Please work out how many lines in the data below hold the word "ring", and state only the number.

------------

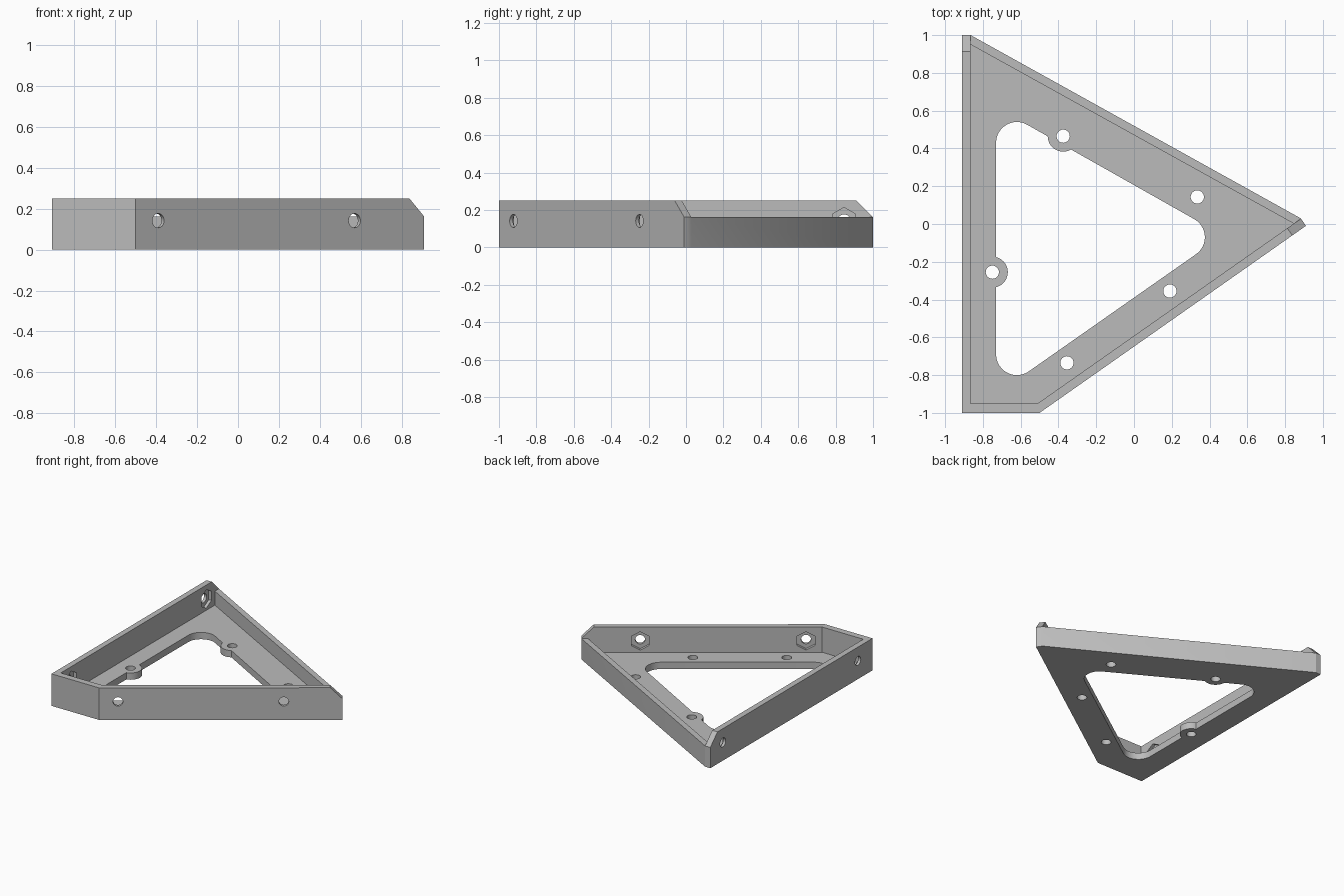
import bpy, bmesh
from math import cos, sin, tau
from mathutils import Matrix, Vector

if "Cube" in bpy.data.objects:
    bpy.data.objects.remove(bpy.data.objects["Cube"])

grey = bpy.data.materials.new("light_grey")
grey.use_nodes = True
grey.diffuse_color = (0.5, 0.5, 0.5, 1)
grey.node_tree.nodes["Principled BSDF"].inputs["Base Color"].default_value = grey.diffuse_color

HEIGHT, LOW, FLOOR = 0.25, 0.162, 0.053
UP = Vector((0, 0, 1))


def prism(name, points, z0, z1, frame=Matrix()):
    """Extrude a 2D outline from z0 to z1 inside a local frame."""
    bm = bmesh.new()
    rows = [[bm.verts.new(frame @ Vector((x, y, z))) for x, y in points] for z in (z0, z1)]
    n = len(points)
    bm.faces.new(rows[0][::-1])
    bm.faces.new(rows[1])
    for i in range(n):
        j = (i + 1) % n
        bm.faces.new((rows[0][i], rows[0][j], rows[1][j], rows[1][i]))
    bmesh.ops.recalc_face_normals(bm, faces=bm.faces)
    mesh = bpy.data.meshes.new(name)
    bm.to_mesh(mesh)
    bm.free()
    mesh.materials.append(grey)
    obj = bpy.data.objects.new(name, mesh)
    bpy.context.collection.objects.link(obj)
    return obj


def ring(radius, sides, cx=0, cy=0):
    return [(cx + radius * cos(tau * i / sides), cy + radius * sin(tau * i / sides))
            for i in range(sides)]


def frame_at(origin, x_axis, y_axis):
    z_axis = x_axis.cross(y_axis)
    m = Matrix((x_axis, y_axis, z_axis)).transposed().to_4x4()
    m.translation = origin
    return m


def cut(target, cutter):
    """Subtract a helper solid, then discard it."""
    cutter.hide_render = True
    mod = target.modifiers.new("cut", "BOOLEAN")
    mod.operation, mod.solver, mod.object = "DIFFERENCE", "EXACT", cutter
    bpy.context.view_layer.objects.active = target
    bpy.ops.object.modifier_apply(modifier=mod.name)
    bpy.data.objects.remove(cutter)


# Solid outline, hollowed into a tray
tray = prism("triangular_tray", [(-0.91, -1), (-0.5, -1), (0.91, -0.01), (0.883, 0.03),
                                 (-0.865, 1), (-0.91, 1)], 0, HEIGHT)
corner, bend, tip = (-0.865, -0.95), (-0.51, -0.95), (0.846, 0.002)
cut(tray, prism("cavity", [corner, bend, tip, (-0.865, 0.95)], FLOOR, 0.4))

# Lower the back wall
cut(tray, prism("low_wall", [corner, bend, tip, (1.2, 0.25), (1.2, 1.5), (-0.865, 1.5)],
                LOW, 0.45))

# Slope the free ends of the two tall walls
side_dir = Vector((0, 1, 0))
diag_dir = Vector((1.41, 0.99, 0)).normalized()
for end, along in ((Vector((-0.89, 1, 0)), side_dir), (Vector((0.9, 0.005, 0)), diag_dir)):
    wedge = [(-0.138, 0.3), (0.05, 0.3), (0.05, 0.112)]
    cut(tray, prism("end_slope", wedge, -0.12, 0.12, frame_at(end, along, UP)))

# Rounded floor opening, keeping round bosses for two screw holes
bosses = [(-0.375, 0.465), (-0.75, -0.255)]
opening_pts = []
centres = [(-0.62, 0.43), (-0.62, -0.69), (0.265, -0.07)]
arcs = [(61, 180), (180, 305), (305, 421)]
for (cx, cy), (start, stop) in zip(centres, arcs):
    for i in range(17):
        a = (start + (stop - start) * i / 16) * tau / 360
        opening_pts.append((cx + 0.11 * cos(a), cy + 0.11 * sin(a)))
opening = prism("opening", opening_pts, -0.1, 0.1)
for x, y in bosses:
    cut(opening, prism("boss", ring(0.082, 40, x, y), -0.2, 0.2))
cut(tray, opening)

# Screw holes through the floor
for x, y in bosses + [(0.335, 0.143), (0.19, -0.355), (-0.355, -0.735)]:
    cut(tray, prism("floor_hole", ring(0.035, 32, x, y), -0.1, 0.1))

# Bolt holes through the tall walls, with hexagonal nut pockets inside
wall_holes = [(Vector((-0.91, y, 0.142)), -side_dir) for y in (0.845, -0.82)]
wall_holes += [(Vector((x, -1 + (x + 0.5) * 0.702, 0.142)), diag_dir) for x in (-0.39, 0.57)]
for spot, along in wall_holes:
    inward = frame_at(spot, UP, along)
    cut(tray, prism("bolt_hole", ring(0.035, 32), -0.05, 0.1, inward))
    cut(tray, prism("nut_pocket", ring(0.072, 6), 0.022, 0.1, inward))

# Smooth the round holes, keep the edges crisp
bpy.ops.object.select_all(action="DESELECT")
tray.select_set(True)
bpy.context.view_layer.objects.active = tray
bpy.ops.object.shade_smooth_by_angle(angle=0.5)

------------

— Solution below —
5